Required action: Your answer must be every line of the data below that holds the string "body", copied exactly.

═══ Data listing

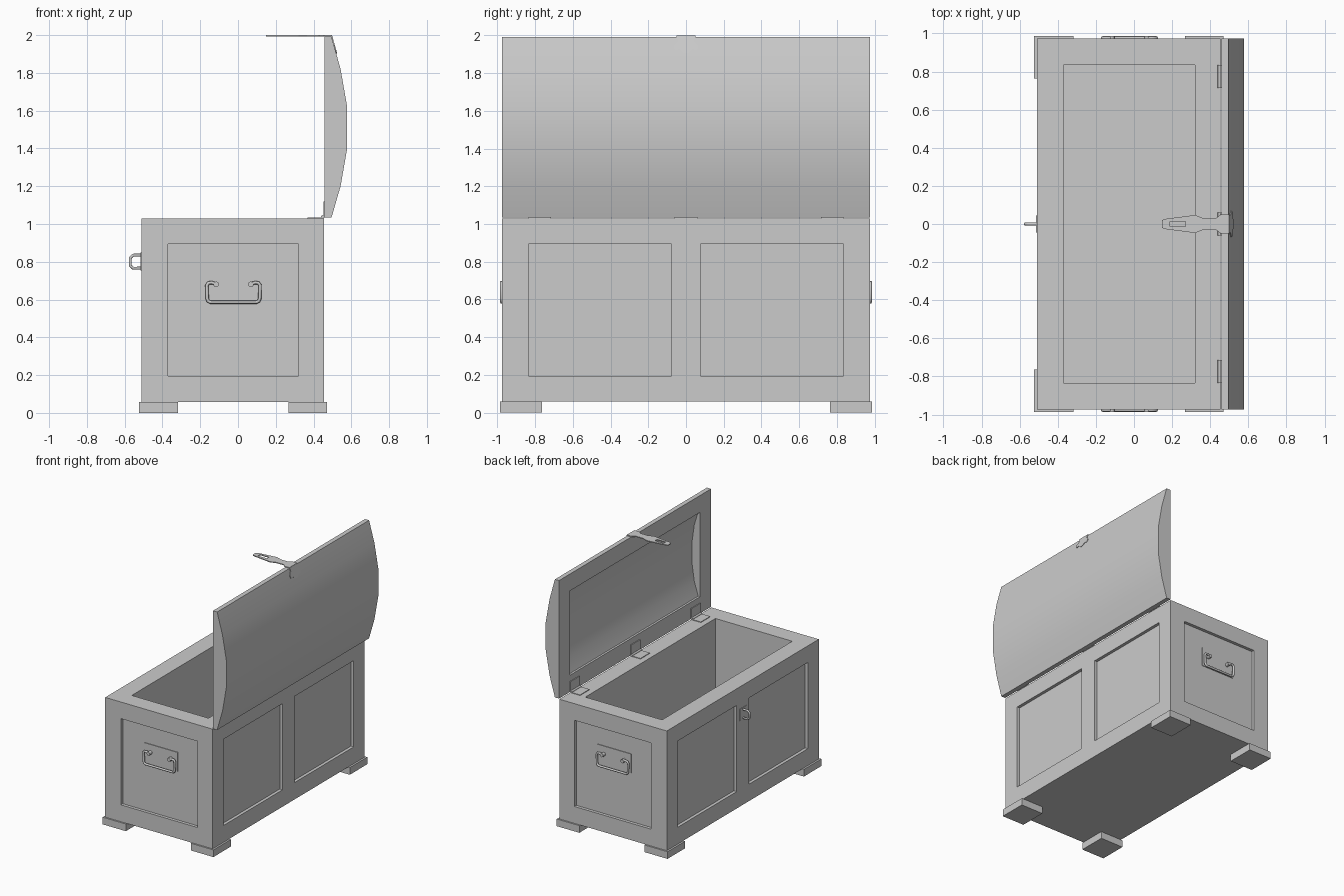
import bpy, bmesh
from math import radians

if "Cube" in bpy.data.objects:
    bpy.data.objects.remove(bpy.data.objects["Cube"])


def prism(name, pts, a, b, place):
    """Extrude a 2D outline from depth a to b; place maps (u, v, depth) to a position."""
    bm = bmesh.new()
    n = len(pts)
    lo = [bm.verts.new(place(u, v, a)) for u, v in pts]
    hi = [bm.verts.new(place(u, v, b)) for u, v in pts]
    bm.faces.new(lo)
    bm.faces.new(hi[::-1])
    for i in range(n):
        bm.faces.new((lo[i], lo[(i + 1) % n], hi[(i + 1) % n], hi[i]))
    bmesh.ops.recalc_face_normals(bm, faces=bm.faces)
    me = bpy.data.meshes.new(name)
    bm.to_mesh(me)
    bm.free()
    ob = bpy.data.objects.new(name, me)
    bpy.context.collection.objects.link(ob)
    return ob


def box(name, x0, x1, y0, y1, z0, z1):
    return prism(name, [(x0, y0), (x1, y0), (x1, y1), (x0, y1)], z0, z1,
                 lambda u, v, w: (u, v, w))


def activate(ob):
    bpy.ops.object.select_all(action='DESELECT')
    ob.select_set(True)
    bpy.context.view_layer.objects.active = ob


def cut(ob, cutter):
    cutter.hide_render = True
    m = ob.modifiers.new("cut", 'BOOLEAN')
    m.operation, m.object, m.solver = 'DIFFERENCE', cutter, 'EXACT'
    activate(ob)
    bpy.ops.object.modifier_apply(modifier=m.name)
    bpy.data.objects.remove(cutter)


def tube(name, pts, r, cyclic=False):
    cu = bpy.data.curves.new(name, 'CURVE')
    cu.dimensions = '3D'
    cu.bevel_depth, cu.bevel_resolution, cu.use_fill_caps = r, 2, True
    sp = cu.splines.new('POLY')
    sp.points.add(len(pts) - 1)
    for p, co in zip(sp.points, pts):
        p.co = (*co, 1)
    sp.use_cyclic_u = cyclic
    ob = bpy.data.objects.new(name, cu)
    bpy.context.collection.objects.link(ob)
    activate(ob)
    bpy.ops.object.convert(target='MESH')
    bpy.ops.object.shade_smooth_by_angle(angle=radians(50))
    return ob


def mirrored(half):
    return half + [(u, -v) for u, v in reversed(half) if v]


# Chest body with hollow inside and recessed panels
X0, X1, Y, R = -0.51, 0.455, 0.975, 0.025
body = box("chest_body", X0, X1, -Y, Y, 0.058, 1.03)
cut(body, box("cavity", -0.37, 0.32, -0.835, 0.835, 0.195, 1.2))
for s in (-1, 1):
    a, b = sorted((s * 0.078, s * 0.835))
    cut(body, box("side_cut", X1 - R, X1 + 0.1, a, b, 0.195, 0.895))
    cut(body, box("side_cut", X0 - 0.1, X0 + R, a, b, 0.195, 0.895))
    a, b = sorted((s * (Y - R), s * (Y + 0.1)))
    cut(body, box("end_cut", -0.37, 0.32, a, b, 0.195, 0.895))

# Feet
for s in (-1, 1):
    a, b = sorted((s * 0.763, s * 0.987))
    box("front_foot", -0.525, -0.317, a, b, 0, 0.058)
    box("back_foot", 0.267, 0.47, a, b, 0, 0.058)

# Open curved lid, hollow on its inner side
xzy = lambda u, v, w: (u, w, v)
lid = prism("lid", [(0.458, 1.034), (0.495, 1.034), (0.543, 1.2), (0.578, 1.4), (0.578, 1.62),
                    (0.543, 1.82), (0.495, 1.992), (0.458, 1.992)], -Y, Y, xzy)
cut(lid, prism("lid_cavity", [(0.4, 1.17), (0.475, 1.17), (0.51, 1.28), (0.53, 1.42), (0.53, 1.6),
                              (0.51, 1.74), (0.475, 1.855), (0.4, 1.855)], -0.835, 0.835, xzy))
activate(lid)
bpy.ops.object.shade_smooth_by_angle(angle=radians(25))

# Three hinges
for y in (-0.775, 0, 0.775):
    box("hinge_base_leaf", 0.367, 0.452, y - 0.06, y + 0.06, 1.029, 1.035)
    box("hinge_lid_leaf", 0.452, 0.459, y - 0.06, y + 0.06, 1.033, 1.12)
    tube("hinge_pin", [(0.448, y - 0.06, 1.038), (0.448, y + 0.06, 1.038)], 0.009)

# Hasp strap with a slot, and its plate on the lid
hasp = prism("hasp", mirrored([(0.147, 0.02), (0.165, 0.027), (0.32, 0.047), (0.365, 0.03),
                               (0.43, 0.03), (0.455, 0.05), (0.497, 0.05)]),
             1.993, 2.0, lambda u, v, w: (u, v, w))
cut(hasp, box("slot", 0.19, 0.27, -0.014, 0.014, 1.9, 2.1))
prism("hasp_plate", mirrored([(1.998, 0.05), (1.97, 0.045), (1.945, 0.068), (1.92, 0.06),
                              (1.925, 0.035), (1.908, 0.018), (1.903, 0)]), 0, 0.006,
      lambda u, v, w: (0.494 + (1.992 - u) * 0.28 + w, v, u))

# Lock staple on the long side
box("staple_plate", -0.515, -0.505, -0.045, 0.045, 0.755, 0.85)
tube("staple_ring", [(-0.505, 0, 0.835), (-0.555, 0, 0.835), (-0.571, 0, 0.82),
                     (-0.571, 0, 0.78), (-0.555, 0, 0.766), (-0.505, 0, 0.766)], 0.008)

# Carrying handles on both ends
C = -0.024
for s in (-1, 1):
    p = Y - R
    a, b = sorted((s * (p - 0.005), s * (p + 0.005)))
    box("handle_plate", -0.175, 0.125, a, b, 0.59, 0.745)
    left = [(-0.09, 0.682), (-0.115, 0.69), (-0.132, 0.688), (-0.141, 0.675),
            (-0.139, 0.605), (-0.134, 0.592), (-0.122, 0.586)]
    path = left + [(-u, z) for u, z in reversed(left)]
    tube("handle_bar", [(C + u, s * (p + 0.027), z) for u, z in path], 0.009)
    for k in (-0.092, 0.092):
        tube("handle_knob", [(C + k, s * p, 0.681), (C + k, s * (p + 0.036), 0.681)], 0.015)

══════

Written answer:
# Chest body with hollow inside and recessed panels
body = box("chest_body", X0, X1, -Y, Y, 0.058, 1.03)
cut(body, box("cavity", -0.37, 0.32, -0.835, 0.835, 0.195, 1.2))
    cut(body, box("side_cut", X1 - R, X1 + 0.1, a, b, 0.195, 0.895))
    cut(body, box("side_cut", X0 - 0.1, X0 + R, a, b, 0.195, 0.895))
    cut(body, box("end_cut", -0.37, 0.32, a, b, 0.195, 0.895))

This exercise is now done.